Exercise goal
Omit every picture, and retype the lines that run from the beginning of the data below through the line containing "a = 2 * math.pi * k / n", inclusive.

Data records
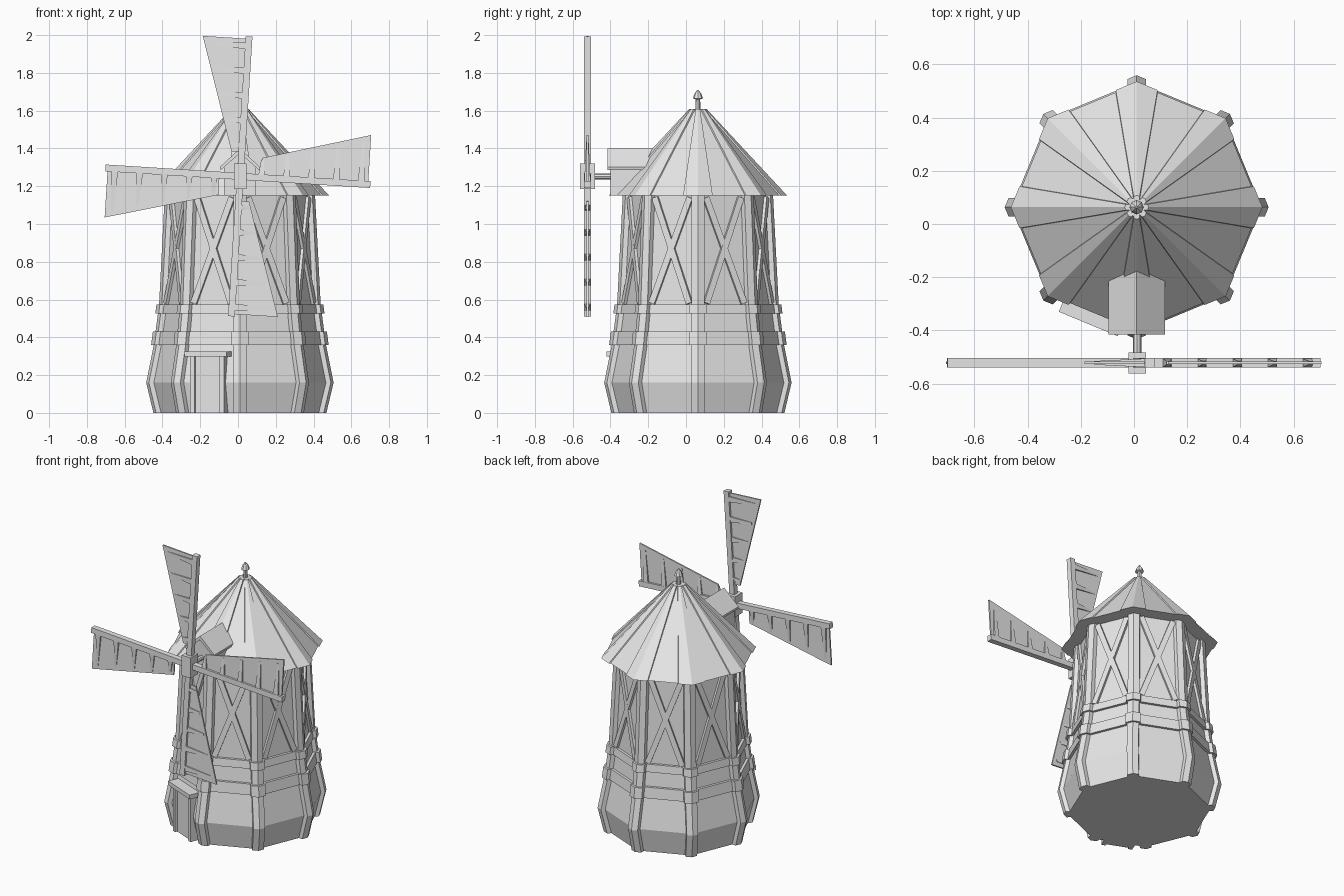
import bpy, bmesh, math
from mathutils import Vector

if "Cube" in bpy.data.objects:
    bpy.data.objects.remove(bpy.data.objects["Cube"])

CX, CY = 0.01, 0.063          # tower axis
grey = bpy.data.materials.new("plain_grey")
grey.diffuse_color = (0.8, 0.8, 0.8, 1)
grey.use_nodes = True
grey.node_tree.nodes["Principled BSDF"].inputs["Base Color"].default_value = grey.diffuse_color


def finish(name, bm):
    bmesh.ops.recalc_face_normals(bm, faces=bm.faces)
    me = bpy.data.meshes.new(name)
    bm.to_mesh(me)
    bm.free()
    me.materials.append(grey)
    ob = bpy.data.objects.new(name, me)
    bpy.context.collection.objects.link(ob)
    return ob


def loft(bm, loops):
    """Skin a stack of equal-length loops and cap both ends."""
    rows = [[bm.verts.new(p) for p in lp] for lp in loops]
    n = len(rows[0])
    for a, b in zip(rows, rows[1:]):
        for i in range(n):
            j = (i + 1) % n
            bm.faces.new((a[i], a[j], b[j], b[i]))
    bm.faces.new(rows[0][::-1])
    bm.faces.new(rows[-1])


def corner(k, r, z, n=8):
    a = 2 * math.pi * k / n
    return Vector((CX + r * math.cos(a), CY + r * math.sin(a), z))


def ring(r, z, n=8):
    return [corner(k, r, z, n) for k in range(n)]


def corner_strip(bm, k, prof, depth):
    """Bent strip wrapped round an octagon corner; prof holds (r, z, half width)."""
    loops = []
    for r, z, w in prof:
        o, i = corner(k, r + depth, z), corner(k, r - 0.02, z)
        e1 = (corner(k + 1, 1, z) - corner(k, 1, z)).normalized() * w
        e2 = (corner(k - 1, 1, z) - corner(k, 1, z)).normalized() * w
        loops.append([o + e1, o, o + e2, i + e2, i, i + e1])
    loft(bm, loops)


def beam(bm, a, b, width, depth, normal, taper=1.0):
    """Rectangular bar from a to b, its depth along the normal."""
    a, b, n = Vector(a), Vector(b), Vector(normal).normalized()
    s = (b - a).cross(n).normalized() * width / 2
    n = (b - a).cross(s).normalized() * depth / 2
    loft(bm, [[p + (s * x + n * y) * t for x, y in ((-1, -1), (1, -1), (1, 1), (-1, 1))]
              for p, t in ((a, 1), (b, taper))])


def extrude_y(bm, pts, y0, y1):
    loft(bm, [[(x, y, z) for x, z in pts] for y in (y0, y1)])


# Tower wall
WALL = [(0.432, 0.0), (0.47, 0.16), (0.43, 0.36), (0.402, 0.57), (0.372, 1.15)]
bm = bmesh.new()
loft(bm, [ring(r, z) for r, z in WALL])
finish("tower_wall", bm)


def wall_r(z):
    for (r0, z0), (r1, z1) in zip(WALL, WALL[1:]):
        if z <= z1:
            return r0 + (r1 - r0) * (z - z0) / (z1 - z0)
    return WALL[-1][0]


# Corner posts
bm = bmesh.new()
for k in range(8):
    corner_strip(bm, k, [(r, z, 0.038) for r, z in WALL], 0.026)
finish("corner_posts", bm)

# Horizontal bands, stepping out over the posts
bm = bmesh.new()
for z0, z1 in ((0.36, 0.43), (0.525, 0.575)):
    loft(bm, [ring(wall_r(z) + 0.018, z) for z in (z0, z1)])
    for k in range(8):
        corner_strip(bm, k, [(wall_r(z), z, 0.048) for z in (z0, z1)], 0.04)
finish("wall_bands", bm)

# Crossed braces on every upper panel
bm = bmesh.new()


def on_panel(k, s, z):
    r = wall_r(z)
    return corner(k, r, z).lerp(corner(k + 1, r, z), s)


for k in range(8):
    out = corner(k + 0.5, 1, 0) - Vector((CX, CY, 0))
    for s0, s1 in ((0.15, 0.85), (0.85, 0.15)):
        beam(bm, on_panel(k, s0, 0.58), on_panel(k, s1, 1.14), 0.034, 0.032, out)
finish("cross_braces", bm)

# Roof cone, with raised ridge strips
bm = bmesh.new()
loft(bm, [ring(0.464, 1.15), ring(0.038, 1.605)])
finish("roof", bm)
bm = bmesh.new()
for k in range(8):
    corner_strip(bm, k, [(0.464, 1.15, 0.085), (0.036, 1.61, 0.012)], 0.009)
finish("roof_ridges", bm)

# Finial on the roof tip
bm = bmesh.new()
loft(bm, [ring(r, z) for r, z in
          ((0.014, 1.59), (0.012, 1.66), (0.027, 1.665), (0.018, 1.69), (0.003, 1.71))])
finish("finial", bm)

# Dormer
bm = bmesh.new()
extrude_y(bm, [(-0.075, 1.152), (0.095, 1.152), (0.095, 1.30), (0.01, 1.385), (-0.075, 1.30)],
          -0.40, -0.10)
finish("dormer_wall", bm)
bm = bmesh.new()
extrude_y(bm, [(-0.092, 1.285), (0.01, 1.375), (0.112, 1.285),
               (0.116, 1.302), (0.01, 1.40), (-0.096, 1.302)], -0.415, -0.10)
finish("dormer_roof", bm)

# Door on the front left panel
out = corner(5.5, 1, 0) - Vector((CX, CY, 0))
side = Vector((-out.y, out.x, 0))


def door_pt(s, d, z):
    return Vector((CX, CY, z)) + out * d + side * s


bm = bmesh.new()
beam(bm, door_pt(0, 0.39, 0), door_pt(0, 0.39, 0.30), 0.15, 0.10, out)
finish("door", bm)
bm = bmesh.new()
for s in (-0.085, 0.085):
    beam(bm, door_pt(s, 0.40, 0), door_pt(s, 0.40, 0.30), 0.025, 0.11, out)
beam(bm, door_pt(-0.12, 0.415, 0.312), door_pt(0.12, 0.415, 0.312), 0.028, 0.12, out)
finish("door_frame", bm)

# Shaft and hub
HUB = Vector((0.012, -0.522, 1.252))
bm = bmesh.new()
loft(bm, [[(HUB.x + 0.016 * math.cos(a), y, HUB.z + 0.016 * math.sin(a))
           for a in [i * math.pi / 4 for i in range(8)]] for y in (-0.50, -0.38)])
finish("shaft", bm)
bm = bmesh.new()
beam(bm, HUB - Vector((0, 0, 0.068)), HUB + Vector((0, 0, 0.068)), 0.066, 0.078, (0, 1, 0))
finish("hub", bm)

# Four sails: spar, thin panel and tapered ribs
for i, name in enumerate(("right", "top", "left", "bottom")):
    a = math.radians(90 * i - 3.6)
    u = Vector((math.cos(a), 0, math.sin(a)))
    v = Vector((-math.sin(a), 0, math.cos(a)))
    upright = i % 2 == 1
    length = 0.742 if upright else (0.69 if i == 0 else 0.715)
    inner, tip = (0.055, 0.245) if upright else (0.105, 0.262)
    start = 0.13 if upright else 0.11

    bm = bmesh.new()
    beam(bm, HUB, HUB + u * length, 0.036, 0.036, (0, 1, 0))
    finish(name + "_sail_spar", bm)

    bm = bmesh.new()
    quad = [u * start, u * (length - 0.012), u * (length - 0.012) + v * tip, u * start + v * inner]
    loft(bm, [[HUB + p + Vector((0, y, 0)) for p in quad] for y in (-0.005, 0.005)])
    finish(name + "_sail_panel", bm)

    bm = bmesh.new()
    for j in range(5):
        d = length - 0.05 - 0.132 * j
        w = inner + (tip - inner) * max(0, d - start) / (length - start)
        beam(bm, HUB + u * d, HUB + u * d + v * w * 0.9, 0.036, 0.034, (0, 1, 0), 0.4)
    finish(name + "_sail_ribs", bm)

Exercise response
import bpy, bmesh, math
from mathutils import Vector

if "Cube" in bpy.data.objects:
    bpy.data.objects.remove(bpy.data.objects["Cube"])

CX, CY = 0.01, 0.063          # tower axis
grey = bpy.data.materials.new("plain_grey")
grey.diffuse_color = (0.8, 0.8, 0.8, 1)
grey.use_nodes = True
grey.node_tree.nodes["Principled BSDF"].inputs["Base Color"].default_value = grey.diffuse_color


def finish(name, bm):
    bmesh.ops.recalc_face_normals(bm, faces=bm.faces)
    me = bpy.data.meshes.new(name)
    bm.to_mesh(me)
    bm.free()
    me.materials.append(grey)
    ob = bpy.data.objects.new(name, me)
    bpy.context.collection.objects.link(ob)
    return ob


def loft(bm, loops):
    """Skin a stack of equal-length loops and cap both ends."""
    rows = [[bm.verts.new(p) for p in lp] for lp in loops]
    n = len(rows[0])
    for a, b in zip(rows, rows[1:]):
        for i in range(n):
            j = (i + 1) % n
            bm.faces.new((a[i], a[j], b[j], b[i]))
    bm.faces.new(rows[0][::-1])
    bm.faces.new(rows[-1])


def corner(k, r, z, n=8):
    a = 2 * math.pi * k / n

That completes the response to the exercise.